▶ [DATA IN THIS EXERCISE]
═══

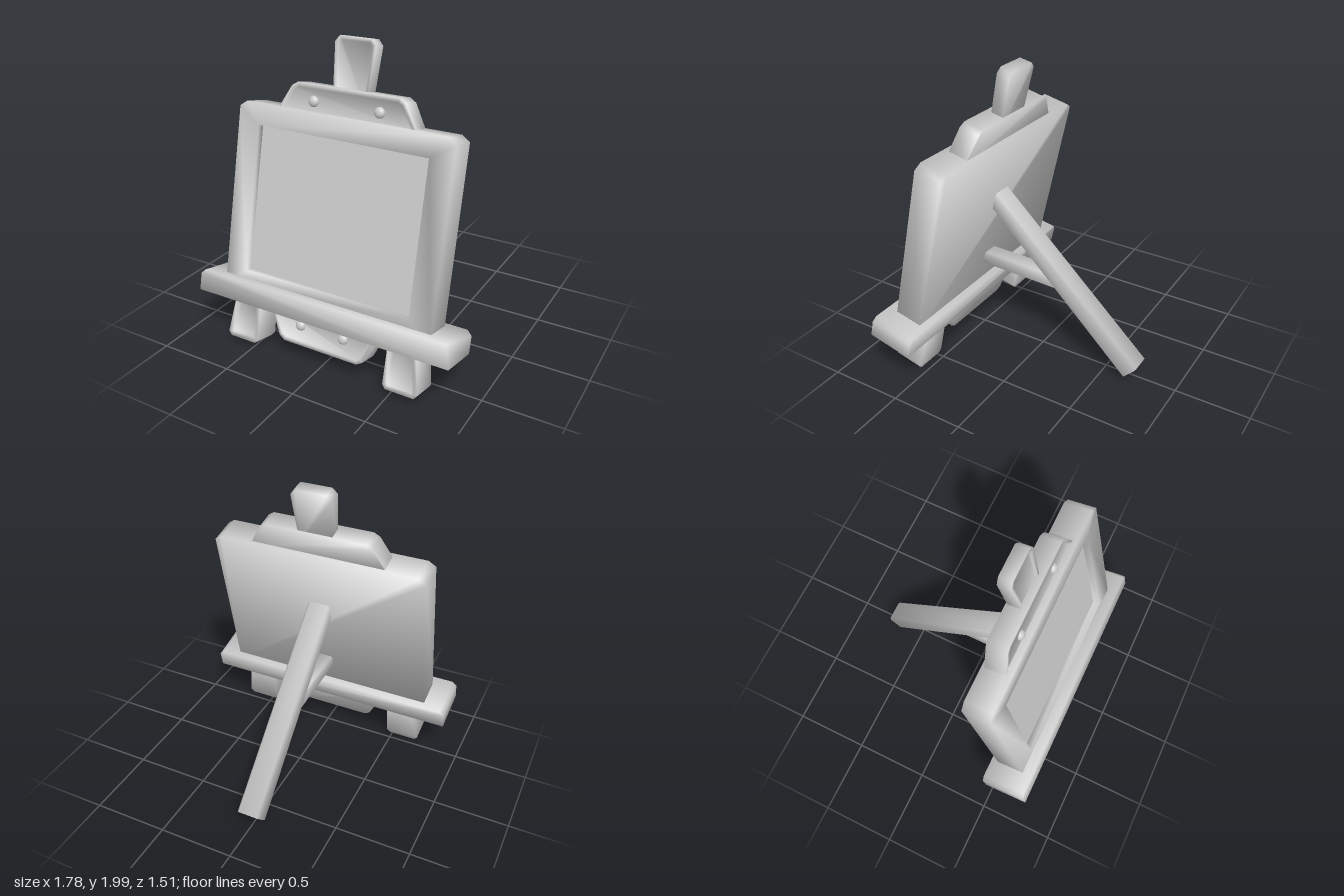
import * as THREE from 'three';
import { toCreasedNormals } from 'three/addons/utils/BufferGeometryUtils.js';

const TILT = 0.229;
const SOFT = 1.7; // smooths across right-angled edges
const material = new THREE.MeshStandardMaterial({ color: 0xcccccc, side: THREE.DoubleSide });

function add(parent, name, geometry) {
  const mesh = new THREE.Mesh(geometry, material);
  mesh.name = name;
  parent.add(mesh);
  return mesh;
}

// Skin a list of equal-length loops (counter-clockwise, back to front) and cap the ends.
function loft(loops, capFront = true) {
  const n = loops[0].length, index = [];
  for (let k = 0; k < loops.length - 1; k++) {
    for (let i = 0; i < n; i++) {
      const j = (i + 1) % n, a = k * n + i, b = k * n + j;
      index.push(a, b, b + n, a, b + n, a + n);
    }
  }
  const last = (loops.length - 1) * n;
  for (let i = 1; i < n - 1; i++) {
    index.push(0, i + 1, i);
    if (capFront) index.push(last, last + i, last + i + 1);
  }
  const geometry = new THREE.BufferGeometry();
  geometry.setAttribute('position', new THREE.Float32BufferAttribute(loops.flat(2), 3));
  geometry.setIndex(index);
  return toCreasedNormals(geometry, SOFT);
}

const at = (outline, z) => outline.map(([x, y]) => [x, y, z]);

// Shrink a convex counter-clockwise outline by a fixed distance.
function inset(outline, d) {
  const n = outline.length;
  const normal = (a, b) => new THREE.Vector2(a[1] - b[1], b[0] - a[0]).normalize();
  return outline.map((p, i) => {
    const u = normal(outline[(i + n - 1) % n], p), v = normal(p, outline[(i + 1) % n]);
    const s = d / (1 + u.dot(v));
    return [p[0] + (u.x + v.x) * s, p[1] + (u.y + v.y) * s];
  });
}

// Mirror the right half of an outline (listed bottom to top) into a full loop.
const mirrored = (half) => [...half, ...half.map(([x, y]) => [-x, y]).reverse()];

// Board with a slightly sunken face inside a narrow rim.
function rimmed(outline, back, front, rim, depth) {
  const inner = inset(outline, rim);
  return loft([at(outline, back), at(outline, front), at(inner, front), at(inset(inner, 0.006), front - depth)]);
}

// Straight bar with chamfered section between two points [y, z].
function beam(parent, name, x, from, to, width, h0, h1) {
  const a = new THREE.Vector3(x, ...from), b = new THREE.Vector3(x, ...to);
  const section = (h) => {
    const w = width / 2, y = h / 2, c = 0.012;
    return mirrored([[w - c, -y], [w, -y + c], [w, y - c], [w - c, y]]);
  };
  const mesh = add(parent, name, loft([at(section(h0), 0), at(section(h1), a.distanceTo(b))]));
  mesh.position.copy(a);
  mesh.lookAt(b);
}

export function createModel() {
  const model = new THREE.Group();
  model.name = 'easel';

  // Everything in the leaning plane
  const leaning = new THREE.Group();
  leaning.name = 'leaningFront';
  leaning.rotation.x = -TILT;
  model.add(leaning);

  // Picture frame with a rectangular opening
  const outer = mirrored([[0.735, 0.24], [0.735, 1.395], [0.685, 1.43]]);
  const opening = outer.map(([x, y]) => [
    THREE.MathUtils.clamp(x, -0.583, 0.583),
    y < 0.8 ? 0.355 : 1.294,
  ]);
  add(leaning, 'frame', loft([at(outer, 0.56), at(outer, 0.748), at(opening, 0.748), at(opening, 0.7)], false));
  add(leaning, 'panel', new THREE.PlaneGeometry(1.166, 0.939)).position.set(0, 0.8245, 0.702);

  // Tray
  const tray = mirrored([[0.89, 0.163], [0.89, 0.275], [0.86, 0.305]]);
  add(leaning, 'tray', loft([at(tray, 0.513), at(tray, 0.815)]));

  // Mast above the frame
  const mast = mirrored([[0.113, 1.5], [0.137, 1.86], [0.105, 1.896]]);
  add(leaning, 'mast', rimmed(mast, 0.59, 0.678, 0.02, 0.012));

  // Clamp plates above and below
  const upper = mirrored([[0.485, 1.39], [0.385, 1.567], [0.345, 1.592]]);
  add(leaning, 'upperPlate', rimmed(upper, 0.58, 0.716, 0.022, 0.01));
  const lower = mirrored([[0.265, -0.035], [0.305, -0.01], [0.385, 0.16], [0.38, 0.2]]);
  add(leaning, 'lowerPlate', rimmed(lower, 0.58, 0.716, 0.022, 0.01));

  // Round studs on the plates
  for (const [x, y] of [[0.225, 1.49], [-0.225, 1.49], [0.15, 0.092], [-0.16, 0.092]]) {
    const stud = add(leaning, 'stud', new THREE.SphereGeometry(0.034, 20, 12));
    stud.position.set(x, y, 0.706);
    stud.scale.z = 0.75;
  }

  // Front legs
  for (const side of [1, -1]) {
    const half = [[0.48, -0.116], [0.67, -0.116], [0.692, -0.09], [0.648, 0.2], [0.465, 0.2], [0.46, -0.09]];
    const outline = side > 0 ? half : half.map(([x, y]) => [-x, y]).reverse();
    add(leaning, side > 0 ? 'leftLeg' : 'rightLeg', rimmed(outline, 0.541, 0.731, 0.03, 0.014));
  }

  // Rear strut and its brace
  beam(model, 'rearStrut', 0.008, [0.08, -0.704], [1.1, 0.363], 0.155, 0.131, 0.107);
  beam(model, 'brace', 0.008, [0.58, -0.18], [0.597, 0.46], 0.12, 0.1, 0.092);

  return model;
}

═══

▶ [WORK TO COMPLETE]
Please give again the lines above between the line holding "geometry.setIndex(index);" and the line holding "const mirrored = (half)", inclusive, exactly as they are and with nothing added.

▶ [SOLUTION FOR THIS EXERCISE]
  geometry.setIndex(index);
  return toCreasedNormals(geometry, SOFT);
}

const at = (outline, z) => outline.map(([x, y]) => [x, y, z]);

// Shrink a convex counter-clockwise outline by a fixed distance.
function inset(outline, d) {
  const n = outline.length;
  const normal = (a, b) => new THREE.Vector2(a[1] - b[1], b[0] - a[0]).normalize();
  return outline.map((p, i) => {
    const u = normal(outline[(i + n - 1) % n], p), v = normal(p, outline[(i + 1) % n]);
    const s = d / (1 + u.dot(v));
    return [p[0] + (u.x + v.x) * s, p[1] + (u.y + v.y) * s];
  });
}

// Mirror the right half of an outline (listed bottom to top) into a full loop.
const mirrored = (half) => [...half, ...half.map(([x, y]) => [-x, y]).reverse()];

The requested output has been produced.